Data Block Start

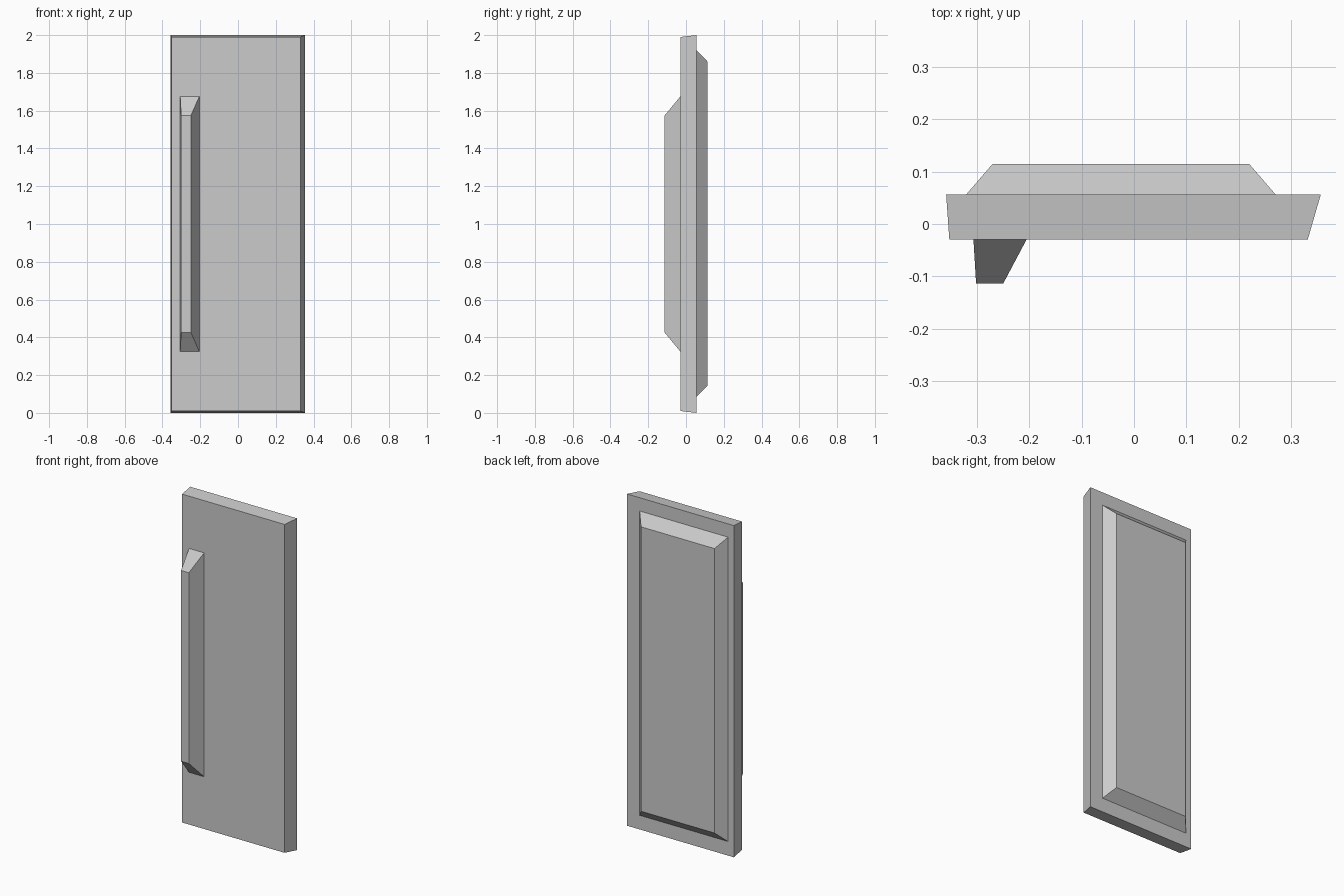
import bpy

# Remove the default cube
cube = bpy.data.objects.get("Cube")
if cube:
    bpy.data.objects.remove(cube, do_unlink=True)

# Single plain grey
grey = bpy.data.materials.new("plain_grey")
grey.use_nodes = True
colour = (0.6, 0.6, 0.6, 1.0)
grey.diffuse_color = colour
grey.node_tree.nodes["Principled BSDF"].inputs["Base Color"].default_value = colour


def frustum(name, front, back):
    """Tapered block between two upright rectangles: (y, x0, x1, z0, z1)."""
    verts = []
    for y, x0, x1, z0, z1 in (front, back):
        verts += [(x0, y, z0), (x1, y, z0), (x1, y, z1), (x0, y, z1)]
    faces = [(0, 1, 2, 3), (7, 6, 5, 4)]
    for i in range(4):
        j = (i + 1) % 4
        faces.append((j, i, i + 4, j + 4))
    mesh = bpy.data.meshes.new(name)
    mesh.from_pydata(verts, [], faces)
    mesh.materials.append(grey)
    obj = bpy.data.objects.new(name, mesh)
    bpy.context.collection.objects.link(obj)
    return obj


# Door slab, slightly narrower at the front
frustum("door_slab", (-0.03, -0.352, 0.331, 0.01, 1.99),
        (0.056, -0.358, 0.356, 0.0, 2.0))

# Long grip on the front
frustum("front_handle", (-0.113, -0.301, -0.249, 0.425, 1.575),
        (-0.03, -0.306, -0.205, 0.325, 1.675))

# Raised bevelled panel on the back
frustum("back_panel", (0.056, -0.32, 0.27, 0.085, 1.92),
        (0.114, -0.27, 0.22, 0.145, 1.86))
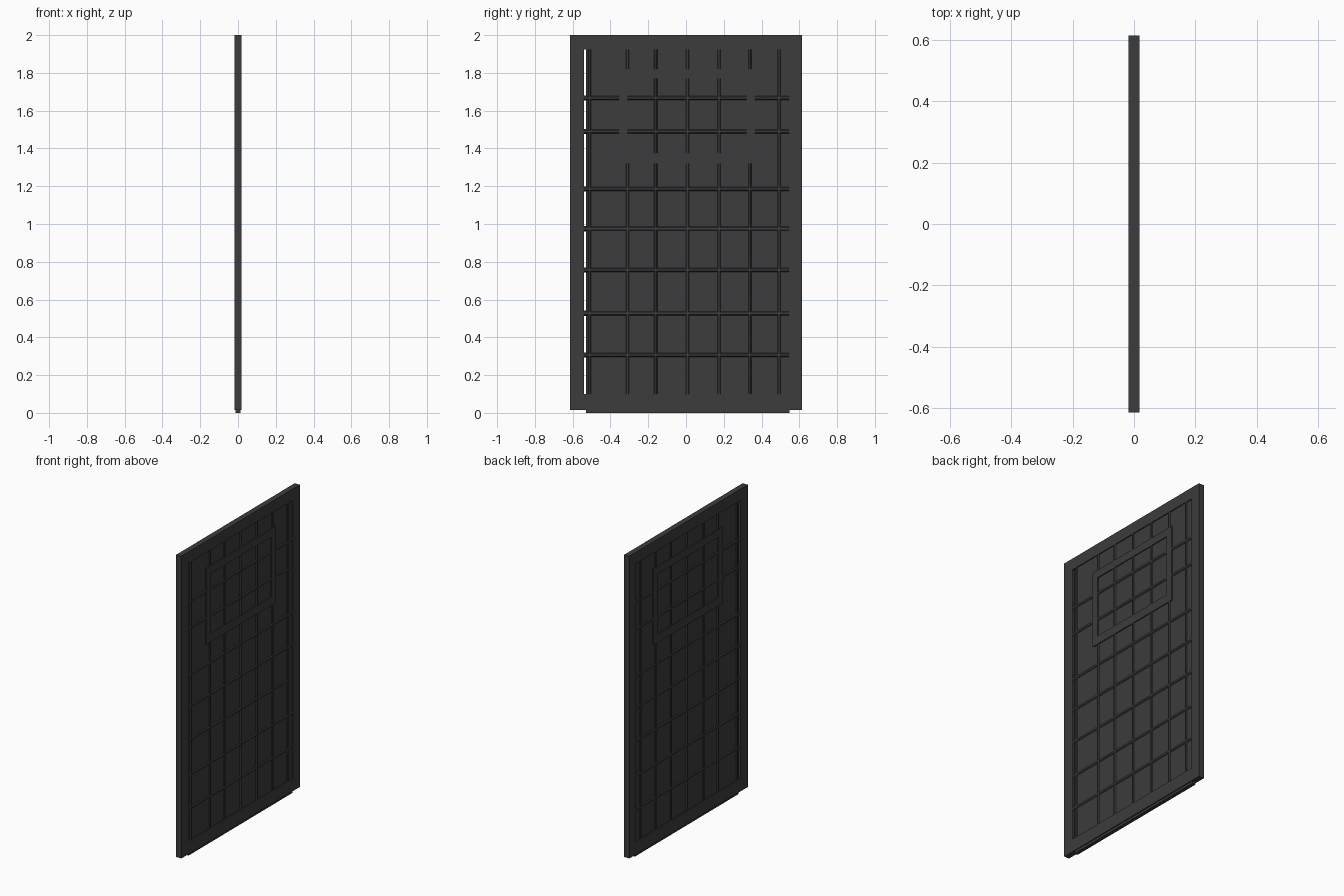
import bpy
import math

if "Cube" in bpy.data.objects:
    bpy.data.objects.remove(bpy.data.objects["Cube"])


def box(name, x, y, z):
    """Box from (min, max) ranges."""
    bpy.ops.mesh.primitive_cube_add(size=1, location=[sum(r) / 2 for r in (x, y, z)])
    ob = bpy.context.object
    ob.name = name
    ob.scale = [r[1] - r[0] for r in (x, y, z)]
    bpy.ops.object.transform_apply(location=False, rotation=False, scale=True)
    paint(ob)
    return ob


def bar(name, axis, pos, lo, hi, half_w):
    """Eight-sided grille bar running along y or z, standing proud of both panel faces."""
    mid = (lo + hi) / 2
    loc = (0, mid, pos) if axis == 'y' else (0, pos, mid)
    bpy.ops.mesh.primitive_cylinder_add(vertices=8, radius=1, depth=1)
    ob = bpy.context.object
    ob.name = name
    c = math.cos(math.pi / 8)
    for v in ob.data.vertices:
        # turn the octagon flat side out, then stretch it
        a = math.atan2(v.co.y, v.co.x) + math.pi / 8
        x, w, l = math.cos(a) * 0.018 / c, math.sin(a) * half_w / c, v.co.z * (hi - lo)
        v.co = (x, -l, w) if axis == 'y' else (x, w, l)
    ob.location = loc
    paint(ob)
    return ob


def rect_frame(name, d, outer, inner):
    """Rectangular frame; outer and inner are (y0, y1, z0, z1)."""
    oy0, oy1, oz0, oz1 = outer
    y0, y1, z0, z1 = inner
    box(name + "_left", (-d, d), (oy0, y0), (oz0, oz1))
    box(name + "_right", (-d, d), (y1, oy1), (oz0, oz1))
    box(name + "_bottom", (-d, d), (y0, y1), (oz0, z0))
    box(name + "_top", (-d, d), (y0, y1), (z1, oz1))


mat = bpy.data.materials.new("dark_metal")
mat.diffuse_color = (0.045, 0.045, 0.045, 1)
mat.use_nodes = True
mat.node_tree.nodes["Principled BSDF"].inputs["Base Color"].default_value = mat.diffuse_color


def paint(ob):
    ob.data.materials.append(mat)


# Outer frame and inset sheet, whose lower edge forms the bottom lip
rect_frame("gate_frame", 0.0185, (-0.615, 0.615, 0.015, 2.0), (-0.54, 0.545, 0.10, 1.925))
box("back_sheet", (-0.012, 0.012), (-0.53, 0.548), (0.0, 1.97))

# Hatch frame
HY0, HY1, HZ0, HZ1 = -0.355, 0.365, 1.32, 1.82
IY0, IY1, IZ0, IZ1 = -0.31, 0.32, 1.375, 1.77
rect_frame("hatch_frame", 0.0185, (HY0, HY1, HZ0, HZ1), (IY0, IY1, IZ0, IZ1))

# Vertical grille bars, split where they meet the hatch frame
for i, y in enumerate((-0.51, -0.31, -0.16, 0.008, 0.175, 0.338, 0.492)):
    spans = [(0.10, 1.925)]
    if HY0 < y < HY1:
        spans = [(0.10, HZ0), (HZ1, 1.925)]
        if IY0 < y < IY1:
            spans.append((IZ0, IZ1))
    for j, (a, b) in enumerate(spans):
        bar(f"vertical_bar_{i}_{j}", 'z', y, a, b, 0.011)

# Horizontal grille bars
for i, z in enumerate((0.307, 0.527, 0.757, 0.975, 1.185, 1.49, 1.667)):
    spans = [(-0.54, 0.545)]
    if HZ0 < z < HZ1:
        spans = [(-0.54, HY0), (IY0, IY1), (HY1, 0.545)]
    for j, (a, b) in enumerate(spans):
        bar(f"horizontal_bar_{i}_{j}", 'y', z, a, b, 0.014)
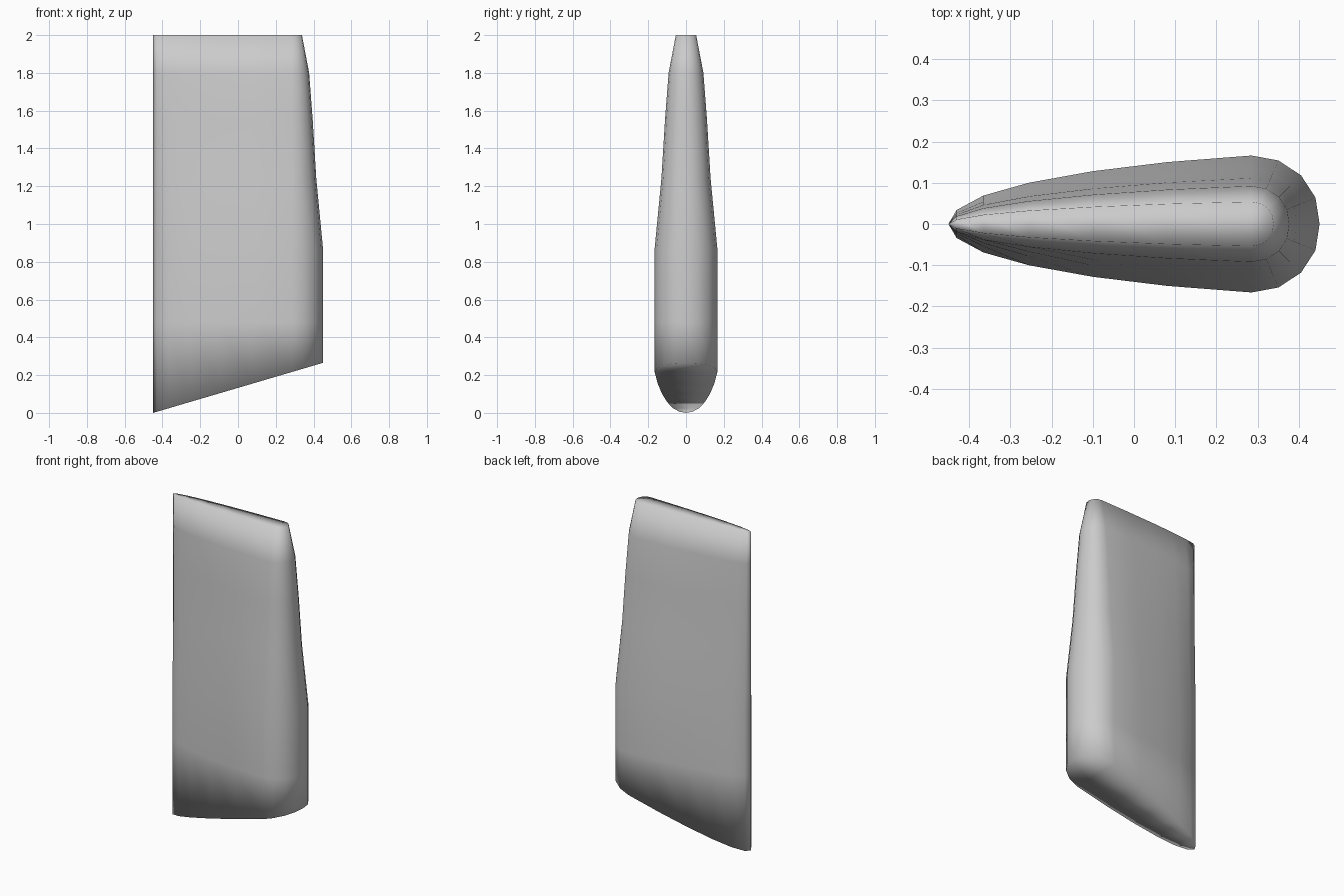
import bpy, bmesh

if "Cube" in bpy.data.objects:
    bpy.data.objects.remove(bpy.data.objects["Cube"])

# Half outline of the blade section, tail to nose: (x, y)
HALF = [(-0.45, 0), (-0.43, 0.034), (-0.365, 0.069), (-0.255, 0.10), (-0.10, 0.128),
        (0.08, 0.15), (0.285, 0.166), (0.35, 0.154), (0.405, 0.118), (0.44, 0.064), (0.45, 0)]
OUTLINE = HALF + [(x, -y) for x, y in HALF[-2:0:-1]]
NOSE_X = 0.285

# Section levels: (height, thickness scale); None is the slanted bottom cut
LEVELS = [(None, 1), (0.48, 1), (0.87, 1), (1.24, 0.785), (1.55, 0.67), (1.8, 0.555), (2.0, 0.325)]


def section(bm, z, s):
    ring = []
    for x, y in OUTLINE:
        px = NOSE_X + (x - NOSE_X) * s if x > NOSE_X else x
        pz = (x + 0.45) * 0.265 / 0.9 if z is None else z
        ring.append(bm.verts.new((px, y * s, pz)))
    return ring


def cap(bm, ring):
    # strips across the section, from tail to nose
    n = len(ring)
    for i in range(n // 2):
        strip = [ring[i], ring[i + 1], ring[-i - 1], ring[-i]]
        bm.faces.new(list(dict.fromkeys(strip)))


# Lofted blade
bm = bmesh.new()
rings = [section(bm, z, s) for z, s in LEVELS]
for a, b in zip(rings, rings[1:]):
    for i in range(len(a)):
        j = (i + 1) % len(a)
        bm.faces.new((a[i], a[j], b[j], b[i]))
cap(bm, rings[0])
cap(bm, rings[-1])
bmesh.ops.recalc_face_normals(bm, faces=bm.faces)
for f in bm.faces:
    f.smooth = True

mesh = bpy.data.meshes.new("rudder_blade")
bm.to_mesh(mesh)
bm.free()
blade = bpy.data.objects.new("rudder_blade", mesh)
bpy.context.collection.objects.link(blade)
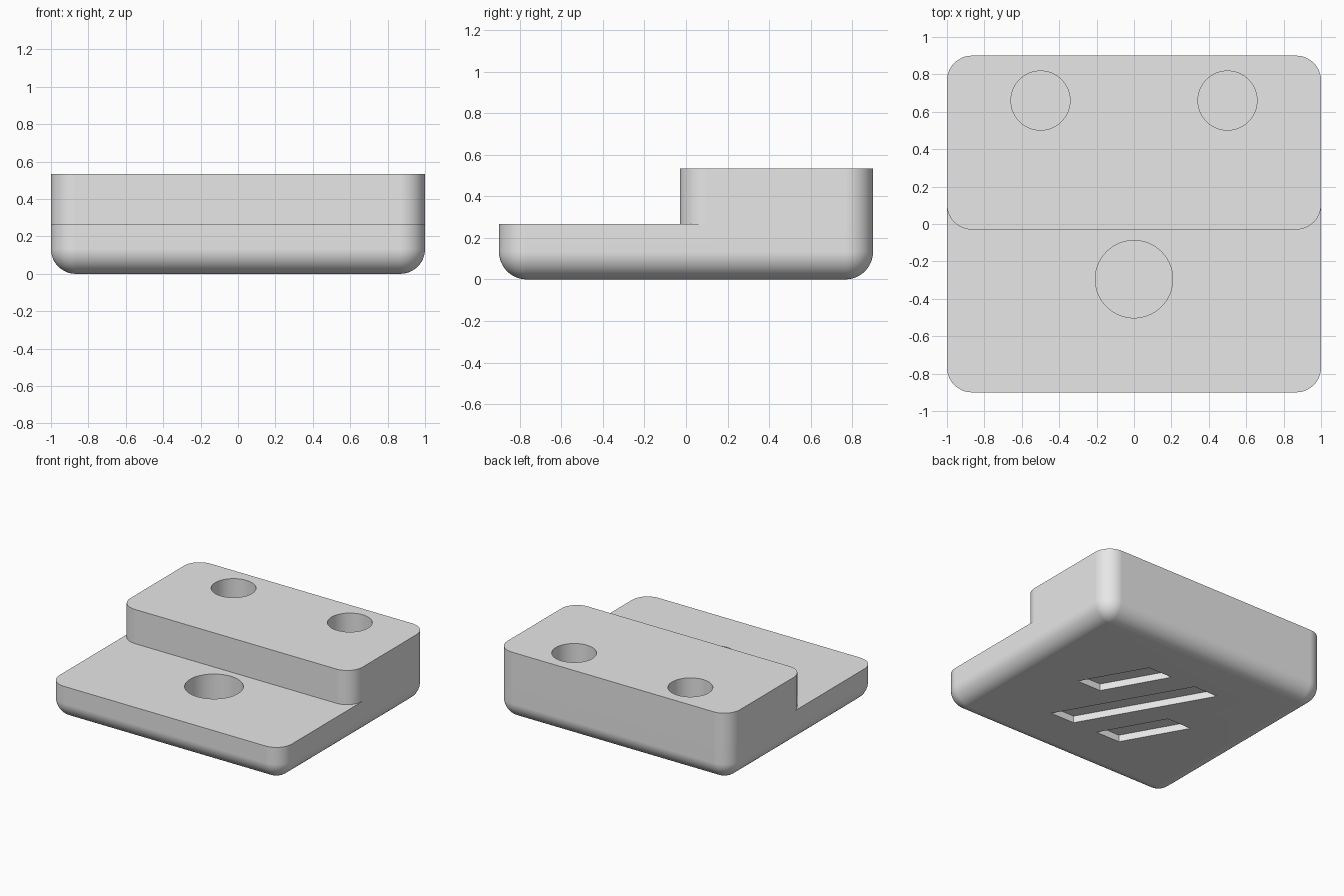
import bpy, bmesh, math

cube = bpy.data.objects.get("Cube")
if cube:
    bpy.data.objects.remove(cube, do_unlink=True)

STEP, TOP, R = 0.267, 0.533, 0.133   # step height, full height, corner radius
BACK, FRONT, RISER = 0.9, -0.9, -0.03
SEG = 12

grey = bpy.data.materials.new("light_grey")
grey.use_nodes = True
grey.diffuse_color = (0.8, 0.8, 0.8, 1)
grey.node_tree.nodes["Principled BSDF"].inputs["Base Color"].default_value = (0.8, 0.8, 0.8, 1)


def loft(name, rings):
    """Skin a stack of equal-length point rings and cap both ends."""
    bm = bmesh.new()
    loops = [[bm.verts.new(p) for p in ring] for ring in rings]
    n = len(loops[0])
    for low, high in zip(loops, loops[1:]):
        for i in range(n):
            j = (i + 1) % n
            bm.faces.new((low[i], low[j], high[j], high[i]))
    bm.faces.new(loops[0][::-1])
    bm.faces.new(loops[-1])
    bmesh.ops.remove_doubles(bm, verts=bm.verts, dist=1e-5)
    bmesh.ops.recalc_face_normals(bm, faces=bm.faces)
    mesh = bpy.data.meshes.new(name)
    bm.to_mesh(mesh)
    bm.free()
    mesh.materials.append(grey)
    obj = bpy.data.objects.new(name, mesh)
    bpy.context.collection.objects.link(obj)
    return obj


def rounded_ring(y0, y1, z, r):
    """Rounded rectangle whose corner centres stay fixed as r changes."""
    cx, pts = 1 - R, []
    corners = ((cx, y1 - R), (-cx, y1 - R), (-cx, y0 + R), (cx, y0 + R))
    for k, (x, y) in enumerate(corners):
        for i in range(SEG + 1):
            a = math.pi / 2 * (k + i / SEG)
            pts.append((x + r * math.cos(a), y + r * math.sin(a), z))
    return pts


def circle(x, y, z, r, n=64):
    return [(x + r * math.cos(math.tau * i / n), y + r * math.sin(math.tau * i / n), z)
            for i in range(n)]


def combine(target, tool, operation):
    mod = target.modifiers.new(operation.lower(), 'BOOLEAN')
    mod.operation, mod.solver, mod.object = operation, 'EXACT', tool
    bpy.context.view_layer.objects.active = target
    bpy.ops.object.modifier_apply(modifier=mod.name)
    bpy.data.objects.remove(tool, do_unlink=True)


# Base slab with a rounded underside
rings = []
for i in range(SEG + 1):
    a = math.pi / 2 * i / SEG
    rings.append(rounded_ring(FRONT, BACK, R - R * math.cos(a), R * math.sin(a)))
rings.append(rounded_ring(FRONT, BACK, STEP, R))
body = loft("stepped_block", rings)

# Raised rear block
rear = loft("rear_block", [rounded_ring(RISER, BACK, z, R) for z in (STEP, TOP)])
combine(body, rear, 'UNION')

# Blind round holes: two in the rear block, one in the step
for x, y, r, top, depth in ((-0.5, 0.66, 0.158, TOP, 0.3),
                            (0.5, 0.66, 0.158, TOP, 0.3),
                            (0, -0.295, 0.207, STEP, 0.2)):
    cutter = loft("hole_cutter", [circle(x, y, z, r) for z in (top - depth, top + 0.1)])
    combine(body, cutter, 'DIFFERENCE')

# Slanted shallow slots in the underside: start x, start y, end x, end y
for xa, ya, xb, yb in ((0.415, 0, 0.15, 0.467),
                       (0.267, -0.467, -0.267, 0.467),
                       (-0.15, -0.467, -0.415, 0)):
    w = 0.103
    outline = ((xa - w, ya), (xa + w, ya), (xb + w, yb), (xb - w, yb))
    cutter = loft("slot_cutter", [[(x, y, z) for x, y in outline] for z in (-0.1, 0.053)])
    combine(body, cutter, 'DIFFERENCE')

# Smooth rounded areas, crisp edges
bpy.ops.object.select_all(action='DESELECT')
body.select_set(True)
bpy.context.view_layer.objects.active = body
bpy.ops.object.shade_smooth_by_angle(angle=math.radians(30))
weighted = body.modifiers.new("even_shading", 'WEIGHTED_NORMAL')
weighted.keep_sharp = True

Data Block End

**Problem description:** Look above for the line holding "spans = [(-0.54, 0.545)]" and output everything from it down to the line holding "# strips across", both ends included, exactly and without images.

**Reply:**
    spans = [(-0.54, 0.545)]
    if HZ0 < z < HZ1:
        spans = [(-0.54, HY0), (IY0, IY1), (HY1, 0.545)]
    for j, (a, b) in enumerate(spans):
        bar(f"horizontal_bar_{i}_{j}", 'y', z, a, b, 0.014)
import bpy, bmesh

if "Cube" in bpy.data.objects:
    bpy.data.objects.remove(bpy.data.objects["Cube"])

# Half outline of the blade section, tail to nose: (x, y)
HALF = [(-0.45, 0), (-0.43, 0.034), (-0.365, 0.069), (-0.255, 0.10), (-0.10, 0.128),
        (0.08, 0.15), (0.285, 0.166), (0.35, 0.154), (0.405, 0.118), (0.44, 0.064), (0.45, 0)]
OUTLINE = HALF + [(x, -y) for x, y in HALF[-2:0:-1]]
NOSE_X = 0.285

# Section levels: (height, thickness scale); None is the slanted bottom cut
LEVELS = [(None, 1), (0.48, 1), (0.87, 1), (1.24, 0.785), (1.55, 0.67), (1.8, 0.555), (2.0, 0.325)]


def section(bm, z, s):
    ring = []
    for x, y in OUTLINE:
        px = NOSE_X + (x - NOSE_X) * s if x > NOSE_X else x
        pz = (x + 0.45) * 0.265 / 0.9 if z is None else z
        ring.append(bm.verts.new((px, y * s, pz)))
    return ring


def cap(bm, ring):
    # strips across the section, from tail to nose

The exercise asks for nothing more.